> **Data for the task**:
_ _ _ _ _
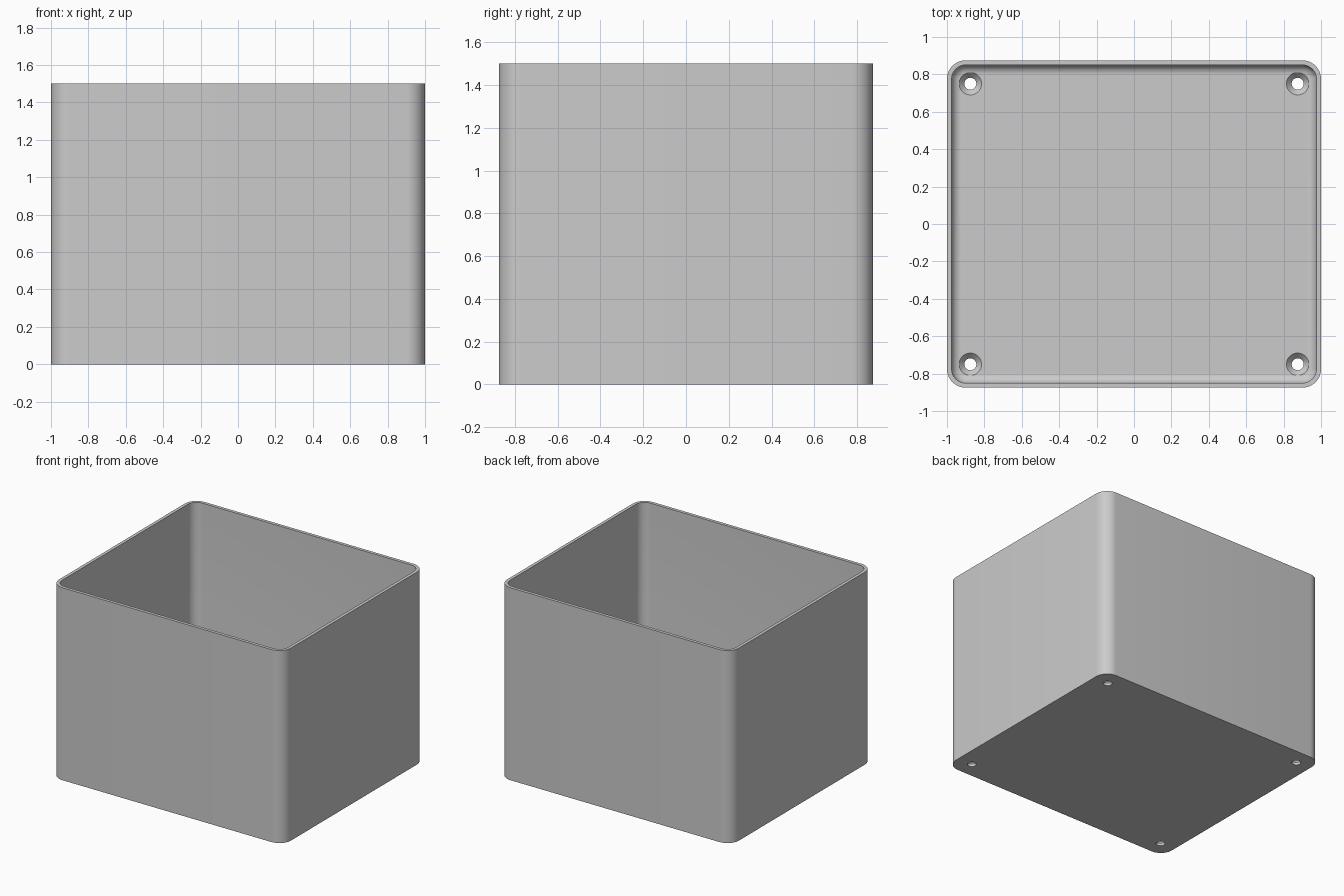
import bpy, bmesh
from math import sin, cos, pi, radians

if "Cube" in bpy.data.objects:
    bpy.data.objects.remove(bpy.data.objects["Cube"])

HX, HY, HEIGHT = 1.0, 0.875, 1.5
RADIUS, WALL, FLOOR, FILLET = 0.1, 0.025, 0.05, 0.05

grey = bpy.data.materials.new("light grey plastic")
grey.use_nodes = True
grey.diffuse_color = (0.6, 0.6, 0.6, 1)
grey.node_tree.nodes["Principled BSDF"].inputs["Base Color"].default_value = (0.6, 0.6, 0.6, 1)


def make_object(name, bm):
    bmesh.ops.recalc_face_normals(bm, faces=bm.faces[:])
    mesh = bpy.data.meshes.new(name)
    bm.to_mesh(mesh)
    bm.free()
    mesh.materials.append(grey)
    obj = bpy.data.objects.new(name, mesh)
    bpy.context.collection.objects.link(obj)
    return obj


def rounded_ring(bm, inset, z, steps=10):
    r = RADIUS - inset
    ring = []
    for k, (sx, sy) in enumerate([(1, 1), (-1, 1), (-1, -1), (1, -1)]):
        for i in range(steps + 1):
            a = (k + i / steps) * pi / 2
            ring.append(bm.verts.new((sx * (HX - RADIUS) + r * cos(a),
                                      sy * (HY - RADIUS) + r * sin(a), z)))
    return ring


def loft(bm, rings):
    for a, b in zip(rings, rings[1:]):
        for i in range(len(a)):
            j = (i + 1) % len(a)
            bm.faces.new((a[i], a[j], b[j], b[i]))
    bm.faces.new(rings[0])
    bm.faces.new(rings[-1])


# Open box: outer wall, rim, inner wall, filleted floor
section = [(0, 0), (0, HEIGHT), (WALL, HEIGHT)]
for i in range(9):
    a = i / 8 * pi / 2
    section.append((WALL + FILLET * (1 - cos(a)), FLOOR + FILLET * (1 - sin(a))))
bm = bmesh.new()
loft(bm, [rounded_ring(bm, inset, z) for inset, z in section])
box = make_object("open_box", bm)

# Countersunk screw hole cutters, one per corner
bm = bmesh.new()
for sx in (-1, 1):
    for sy in (-1, 1):
        rings = []
        for r, z in [(0.032, -0.05), (0.032, 0.02), (0.06, FLOOR), (0.06, 0.15)]:
            rings.append([bm.verts.new((sx * 0.875 + r * cos(t * pi / 16),
                                        sy * 0.75 + r * sin(t * pi / 16), z))
                          for t in range(32)])
        loft(bm, rings)
cutter = make_object("screw_hole_cutter", bm)
cutter.hide_render = True
cutter.hide_set(True)

holes = box.modifiers.new("screw_holes", 'BOOLEAN')
holes.operation = 'DIFFERENCE'
holes.solver = 'EXACT'
holes.object = cutter

# Bake the holes, drop the cutter, then smooth the rounded corners
bpy.context.view_layer.objects.active = box
box.select_set(True)
bpy.ops.object.modifier_apply(modifier=holes.name)
bpy.data.objects.remove(cutter)
bpy.ops.object.shade_smooth_by_angle(angle=radians(30))
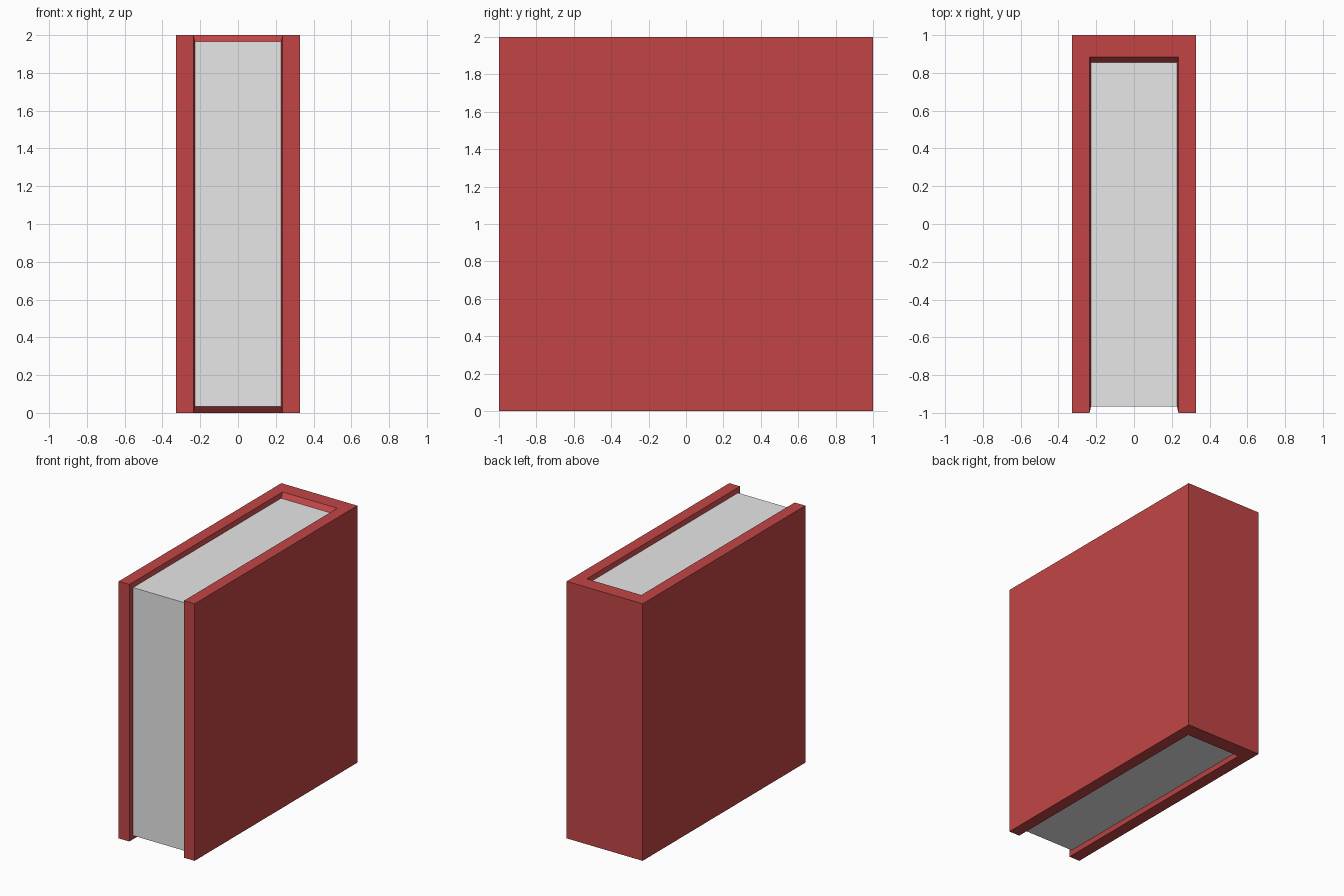
import bpy, bmesh

if "Cube" in bpy.data.objects:
    bpy.data.objects.remove(bpy.data.objects["Cube"])

# Flat colours
def flat(name, rgb):
    m = bpy.data.materials.new(name)
    m.diffuse_color = (*rgb, 1)
    m.use_nodes = True
    m.node_tree.nodes["Principled BSDF"].inputs["Base Color"].default_value = m.diffuse_color
    return m

red = flat("red cover", (0.54, 0.06, 0.06))
grey = flat("pale grey paper", (0.8, 0.8, 0.8))

bm = bmesh.new()

# Each layer is a left and right path running bottom -> front -> top in (y, z)
def layer(x, ys, k=1.0):
    path = ((ys, 0), (-1, 0), (-1, 2), (ys, 2))
    return [[bm.verts.new((s * x * k, y * k, 1 + (z - 1) * k)) for y, z in path]
            for s in (-1, 1)]

cover = layer(0.327, 1.0)            # outer shell
rim = layer(0.2355, 0.885)           # inner edge of the cover boards
page = layer(0.2355, 0.885, 0.965)   # recessed page block

# Cover boards and spine
for side in cover:
    bm.faces.new(side)
bm.faces.new((cover[0][3], cover[0][0], cover[1][0], cover[1][3]))

# Board edges, then the sloped walls down to the pages
for a, b in ((cover, rim), (rim, page)):
    for s in (0, 1):
        for i in range(3):
            bm.faces.new((a[s][i], a[s][i + 1], b[s][i + 1], b[s][i]))
    for i in (0, 3):
        bm.faces.new((a[0][i], a[1][i], b[1][i], b[0][i]))

# Page surfaces: bottom, front and top
for i in range(3):
    f = bm.faces.new((page[0][i], page[0][i + 1], page[1][i + 1], page[1][i]))
    f.material_index = 1

bmesh.ops.recalc_face_normals(bm, faces=bm.faces[:])
mesh = bpy.data.meshes.new("book")
bm.to_mesh(mesh)
bm.free()
mesh.materials.append(red)
mesh.materials.append(grey)
bpy.context.collection.objects.link(bpy.data.objects.new("book", mesh))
_ _ _ _ _
> **Task to complete**: Output the full material above exactly, leaving every picture out.

> **Result**:
import bpy, bmesh
from math import sin, cos, pi, radians

if "Cube" in bpy.data.objects:
    bpy.data.objects.remove(bpy.data.objects["Cube"])

HX, HY, HEIGHT = 1.0, 0.875, 1.5
RADIUS, WALL, FLOOR, FILLET = 0.1, 0.025, 0.05, 0.05

grey = bpy.data.materials.new("light grey plastic")
grey.use_nodes = True
grey.diffuse_color = (0.6, 0.6, 0.6, 1)
grey.node_tree.nodes["Principled BSDF"].inputs["Base Color"].default_value = (0.6, 0.6, 0.6, 1)


def make_object(name, bm):
    bmesh.ops.recalc_face_normals(bm, faces=bm.faces[:])
    mesh = bpy.data.meshes.new(name)
    bm.to_mesh(mesh)
    bm.free()
    mesh.materials.append(grey)
    obj = bpy.data.objects.new(name, mesh)
    bpy.context.collection.objects.link(obj)
    return obj


def rounded_ring(bm, inset, z, steps=10):
    r = RADIUS - inset
    ring = []
    for k, (sx, sy) in enumerate([(1, 1), (-1, 1), (-1, -1), (1, -1)]):
        for i in range(steps + 1):
            a = (k + i / steps) * pi / 2
            ring.append(bm.verts.new((sx * (HX - RADIUS) + r * cos(a),
                                      sy * (HY - RADIUS) + r * sin(a), z)))
    return ring


def loft(bm, rings):
    for a, b in zip(rings, rings[1:]):
        for i in range(len(a)):
            j = (i + 1) % len(a)
            bm.faces.new((a[i], a[j], b[j], b[i]))
    bm.faces.new(rings[0])
    bm.faces.new(rings[-1])


# Open box: outer wall, rim, inner wall, filleted floor
section = [(0, 0), (0, HEIGHT), (WALL, HEIGHT)]
for i in range(9):
    a = i / 8 * pi / 2
    section.append((WALL + FILLET * (1 - cos(a)), FLOOR + FILLET * (1 - sin(a))))
bm = bmesh.new()
loft(bm, [rounded_ring(bm, inset, z) for inset, z in section])
box = make_object("open_box", bm)

# Countersunk screw hole cutters, one per corner
bm = bmesh.new()
for sx in (-1, 1):
    for sy in (-1, 1):
        rings = []
        for r, z in [(0.032, -0.05), (0.032, 0.02), (0.06, FLOOR), (0.06, 0.15)]:
            rings.append([bm.verts.new((sx * 0.875 + r * cos(t * pi / 16),
                                        sy * 0.75 + r * sin(t * pi / 16), z))
                          for t in range(32)])
        loft(bm, rings)
cutter = make_object("screw_hole_cutter", bm)
cutter.hide_render = True
cutter.hide_set(True)

holes = box.modifiers.new("screw_holes", 'BOOLEAN')
holes.operation = 'DIFFERENCE'
holes.solver = 'EXACT'
holes.object = cutter

# Bake the holes, drop the cutter, then smooth the rounded corners
bpy.context.view_layer.objects.active = box
box.select_set(True)
bpy.ops.object.modifier_apply(modifier=holes.name)
bpy.data.objects.remove(cutter)
bpy.ops.object.shade_smooth_by_angle(angle=radians(30))
import bpy, bmesh

if "Cube" in bpy.data.objects:
    bpy.data.objects.remove(bpy.data.objects["Cube"])

# Flat colours
def flat(name, rgb):
    m = bpy.data.materials.new(name)
    m.diffuse_color = (*rgb, 1)
    m.use_nodes = True
    m.node_tree.nodes["Principled BSDF"].inputs["Base Color"].default_value = m.diffuse_color
    return m

red = flat("red cover", (0.54, 0.06, 0.06))
grey = flat("pale grey paper", (0.8, 0.8, 0.8))

bm = bmesh.new()

# Each layer is a left and right path running bottom -> front -> top in (y, z)
def layer(x, ys, k=1.0):
    path = ((ys, 0), (-1, 0), (-1, 2), (ys, 2))
    return [[bm.verts.new((s * x * k, y * k, 1 + (z - 1) * k)) for y, z in path]
            for s in (-1, 1)]

cover = layer(0.327, 1.0)            # outer shell
rim = layer(0.2355, 0.885)           # inner edge of the cover boards
page = layer(0.2355, 0.885, 0.965)   # recessed page block

# Cover boards and spine
for side in cover:
    bm.faces.new(side)
bm.faces.new((cover[0][3], cover[0][0], cover[1][0], cover[1][3]))

# Board edges, then the sloped walls down to the pages
for a, b in ((cover, rim), (rim, page)):
    for s in (0, 1):
        for i in range(3):
            bm.faces.new((a[s][i], a[s][i + 1], b[s][i + 1], b[s][i]))
    for i in (0, 3):
        bm.faces.new((a[0][i], a[1][i], b[1][i], b[0][i]))

# Page surfaces: bottom, front and top
for i in range(3):
    f = bm.faces.new((page[0][i], page[0][i + 1], page[1][i + 1], page[1][i]))
    f.material_index = 1

bmesh.ops.recalc_face_normals(bm, faces=bm.faces[:])
mesh = bpy.data.meshes.new("book")
bm.to_mesh(mesh)
bm.free()
mesh.materials.append(red)
mesh.materials.append(grey)
bpy.context.collection.objects.link(bpy.data.objects.new("book", mesh))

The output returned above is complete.